Reproduce the data below line by line, from its first line to the line with "an x-z profile", both included, and nothing past that point.

BEGIN Record extracts

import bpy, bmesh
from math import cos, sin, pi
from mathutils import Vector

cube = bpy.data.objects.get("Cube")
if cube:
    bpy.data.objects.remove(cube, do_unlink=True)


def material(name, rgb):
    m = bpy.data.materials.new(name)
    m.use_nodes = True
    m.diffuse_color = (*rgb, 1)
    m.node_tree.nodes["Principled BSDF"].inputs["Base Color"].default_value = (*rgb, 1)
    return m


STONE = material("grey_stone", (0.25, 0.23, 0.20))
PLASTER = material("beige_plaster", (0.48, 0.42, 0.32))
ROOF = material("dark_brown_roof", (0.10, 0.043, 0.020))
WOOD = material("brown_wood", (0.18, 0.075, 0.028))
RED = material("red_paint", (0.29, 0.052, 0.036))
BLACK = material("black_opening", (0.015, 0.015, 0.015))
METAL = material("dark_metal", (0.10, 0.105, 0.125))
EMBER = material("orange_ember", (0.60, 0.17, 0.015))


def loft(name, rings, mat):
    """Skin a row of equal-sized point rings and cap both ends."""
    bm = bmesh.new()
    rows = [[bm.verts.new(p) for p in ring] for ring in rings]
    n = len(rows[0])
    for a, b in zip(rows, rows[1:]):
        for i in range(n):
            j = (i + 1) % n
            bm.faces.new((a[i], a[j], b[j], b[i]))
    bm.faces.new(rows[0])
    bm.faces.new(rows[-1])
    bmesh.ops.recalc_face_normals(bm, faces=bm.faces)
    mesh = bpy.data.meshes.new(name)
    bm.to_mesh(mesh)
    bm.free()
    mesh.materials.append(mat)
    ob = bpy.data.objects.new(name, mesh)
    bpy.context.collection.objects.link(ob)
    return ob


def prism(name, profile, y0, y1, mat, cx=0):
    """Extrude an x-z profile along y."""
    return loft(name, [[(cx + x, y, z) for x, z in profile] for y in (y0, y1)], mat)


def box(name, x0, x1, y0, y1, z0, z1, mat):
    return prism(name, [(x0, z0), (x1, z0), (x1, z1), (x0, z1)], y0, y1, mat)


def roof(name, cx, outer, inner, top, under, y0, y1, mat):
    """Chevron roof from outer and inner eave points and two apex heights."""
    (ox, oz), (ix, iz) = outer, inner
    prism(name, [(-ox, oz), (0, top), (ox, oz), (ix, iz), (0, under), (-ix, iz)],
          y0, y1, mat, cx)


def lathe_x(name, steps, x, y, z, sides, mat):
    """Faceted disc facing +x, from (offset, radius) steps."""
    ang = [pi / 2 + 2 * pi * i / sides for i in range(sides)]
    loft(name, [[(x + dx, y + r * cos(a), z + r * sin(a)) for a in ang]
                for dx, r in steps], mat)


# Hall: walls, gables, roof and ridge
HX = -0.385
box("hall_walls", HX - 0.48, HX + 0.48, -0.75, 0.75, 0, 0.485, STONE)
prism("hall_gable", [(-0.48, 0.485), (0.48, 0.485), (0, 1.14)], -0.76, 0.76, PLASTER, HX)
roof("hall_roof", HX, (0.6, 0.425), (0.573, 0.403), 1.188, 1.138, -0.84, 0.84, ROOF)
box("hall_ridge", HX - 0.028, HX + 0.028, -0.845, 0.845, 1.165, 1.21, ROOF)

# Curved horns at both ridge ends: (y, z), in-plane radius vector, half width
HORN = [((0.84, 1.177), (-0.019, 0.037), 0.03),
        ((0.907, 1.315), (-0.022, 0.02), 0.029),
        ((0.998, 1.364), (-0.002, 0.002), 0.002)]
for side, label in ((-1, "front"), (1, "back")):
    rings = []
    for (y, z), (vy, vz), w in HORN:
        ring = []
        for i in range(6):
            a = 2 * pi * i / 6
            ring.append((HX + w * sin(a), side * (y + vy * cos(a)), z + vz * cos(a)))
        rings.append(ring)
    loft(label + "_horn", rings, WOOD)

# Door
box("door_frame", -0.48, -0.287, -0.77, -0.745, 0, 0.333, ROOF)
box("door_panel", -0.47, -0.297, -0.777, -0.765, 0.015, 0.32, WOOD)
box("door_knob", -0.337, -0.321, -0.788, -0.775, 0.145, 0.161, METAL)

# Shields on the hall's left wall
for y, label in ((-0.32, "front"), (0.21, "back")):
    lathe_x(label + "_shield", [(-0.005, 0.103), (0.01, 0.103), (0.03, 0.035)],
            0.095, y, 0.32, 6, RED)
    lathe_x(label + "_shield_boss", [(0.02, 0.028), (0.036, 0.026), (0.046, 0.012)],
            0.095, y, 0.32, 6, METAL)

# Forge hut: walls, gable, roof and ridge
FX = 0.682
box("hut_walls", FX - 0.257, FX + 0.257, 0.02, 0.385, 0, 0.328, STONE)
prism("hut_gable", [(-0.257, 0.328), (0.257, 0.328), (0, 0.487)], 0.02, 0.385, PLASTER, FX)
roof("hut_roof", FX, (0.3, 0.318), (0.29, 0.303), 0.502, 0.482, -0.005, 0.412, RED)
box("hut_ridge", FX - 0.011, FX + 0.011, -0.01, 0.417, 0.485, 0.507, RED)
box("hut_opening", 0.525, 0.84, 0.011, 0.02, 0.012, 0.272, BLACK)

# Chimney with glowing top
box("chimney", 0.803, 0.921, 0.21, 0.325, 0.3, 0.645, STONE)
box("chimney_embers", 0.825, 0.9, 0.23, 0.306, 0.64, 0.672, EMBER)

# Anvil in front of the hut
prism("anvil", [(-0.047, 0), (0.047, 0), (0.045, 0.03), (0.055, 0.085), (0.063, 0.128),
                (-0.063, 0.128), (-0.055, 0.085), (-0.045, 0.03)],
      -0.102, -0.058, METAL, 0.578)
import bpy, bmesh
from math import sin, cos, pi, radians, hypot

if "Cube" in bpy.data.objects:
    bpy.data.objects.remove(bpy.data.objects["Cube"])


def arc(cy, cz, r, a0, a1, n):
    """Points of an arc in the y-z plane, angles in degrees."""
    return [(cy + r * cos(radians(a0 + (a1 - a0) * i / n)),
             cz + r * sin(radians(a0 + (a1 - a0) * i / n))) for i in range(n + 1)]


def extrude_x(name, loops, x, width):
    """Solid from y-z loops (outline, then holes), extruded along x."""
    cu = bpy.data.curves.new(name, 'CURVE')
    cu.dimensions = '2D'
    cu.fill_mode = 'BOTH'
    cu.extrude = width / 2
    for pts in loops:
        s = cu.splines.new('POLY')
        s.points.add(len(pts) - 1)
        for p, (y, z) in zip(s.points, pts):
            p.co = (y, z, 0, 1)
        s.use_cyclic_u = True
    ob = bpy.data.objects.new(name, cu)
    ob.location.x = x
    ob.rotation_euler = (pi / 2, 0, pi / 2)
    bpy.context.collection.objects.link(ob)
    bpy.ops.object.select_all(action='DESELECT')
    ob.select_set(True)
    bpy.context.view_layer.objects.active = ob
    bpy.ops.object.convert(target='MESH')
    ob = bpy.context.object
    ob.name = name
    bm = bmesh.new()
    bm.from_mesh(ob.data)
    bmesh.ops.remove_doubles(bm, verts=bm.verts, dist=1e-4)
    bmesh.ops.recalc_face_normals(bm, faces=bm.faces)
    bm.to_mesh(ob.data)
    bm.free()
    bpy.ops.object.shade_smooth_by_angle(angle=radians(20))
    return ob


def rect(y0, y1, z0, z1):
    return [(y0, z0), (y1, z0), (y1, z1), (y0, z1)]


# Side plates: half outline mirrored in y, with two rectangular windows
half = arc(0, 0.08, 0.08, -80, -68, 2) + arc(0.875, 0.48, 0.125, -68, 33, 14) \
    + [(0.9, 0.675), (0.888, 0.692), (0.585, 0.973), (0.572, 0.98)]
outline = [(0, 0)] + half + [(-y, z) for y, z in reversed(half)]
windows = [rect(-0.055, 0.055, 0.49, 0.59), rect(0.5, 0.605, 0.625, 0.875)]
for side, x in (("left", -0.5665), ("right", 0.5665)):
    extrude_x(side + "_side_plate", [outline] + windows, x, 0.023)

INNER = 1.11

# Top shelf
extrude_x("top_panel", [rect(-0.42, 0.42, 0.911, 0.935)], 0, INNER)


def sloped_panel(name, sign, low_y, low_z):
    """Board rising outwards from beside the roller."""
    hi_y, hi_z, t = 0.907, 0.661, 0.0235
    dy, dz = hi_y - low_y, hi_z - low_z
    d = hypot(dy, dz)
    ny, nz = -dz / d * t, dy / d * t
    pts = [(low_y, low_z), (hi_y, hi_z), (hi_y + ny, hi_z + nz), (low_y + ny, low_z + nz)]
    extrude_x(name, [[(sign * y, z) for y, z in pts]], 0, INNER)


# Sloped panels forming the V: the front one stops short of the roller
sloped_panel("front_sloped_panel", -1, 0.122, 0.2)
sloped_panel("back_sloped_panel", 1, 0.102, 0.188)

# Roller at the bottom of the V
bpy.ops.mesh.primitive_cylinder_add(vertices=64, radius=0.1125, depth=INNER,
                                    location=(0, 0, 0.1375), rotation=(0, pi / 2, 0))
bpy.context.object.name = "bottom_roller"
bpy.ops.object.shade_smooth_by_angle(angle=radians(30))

END Record extracts

Output for this exercise:
import bpy, bmesh
from math import cos, sin, pi
from mathutils import Vector

cube = bpy.data.objects.get("Cube")
if cube:
    bpy.data.objects.remove(cube, do_unlink=True)


def material(name, rgb):
    m = bpy.data.materials.new(name)
    m.use_nodes = True
    m.diffuse_color = (*rgb, 1)
    m.node_tree.nodes["Principled BSDF"].inputs["Base Color"].default_value = (*rgb, 1)
    return m


STONE = material("grey_stone", (0.25, 0.23, 0.20))
PLASTER = material("beige_plaster", (0.48, 0.42, 0.32))
ROOF = material("dark_brown_roof", (0.10, 0.043, 0.020))
WOOD = material("brown_wood", (0.18, 0.075, 0.028))
RED = material("red_paint", (0.29, 0.052, 0.036))
BLACK = material("black_opening", (0.015, 0.015, 0.015))
METAL = material("dark_metal", (0.10, 0.105, 0.125))
EMBER = material("orange_ember", (0.60, 0.17, 0.015))


def loft(name, rings, mat):
    """Skin a row of equal-sized point rings and cap both ends."""
    bm = bmesh.new()
    rows = [[bm.verts.new(p) for p in ring] for ring in rings]
    n = len(rows[0])
    for a, b in zip(rows, rows[1:]):
        for i in range(n):
            j = (i + 1) % n
            bm.faces.new((a[i], a[j], b[j], b[i]))
    bm.faces.new(rows[0])
    bm.faces.new(rows[-1])
    bmesh.ops.recalc_face_normals(bm, faces=bm.faces)
    mesh = bpy.data.meshes.new(name)
    bm.to_mesh(mesh)
    bm.free()
    mesh.materials.append(mat)
    ob = bpy.data.objects.new(name, mesh)
    bpy.context.collection.objects.link(ob)
    return ob


def prism(name, profile, y0, y1, mat, cx=0):
    """Extrude an x-z profile along y."""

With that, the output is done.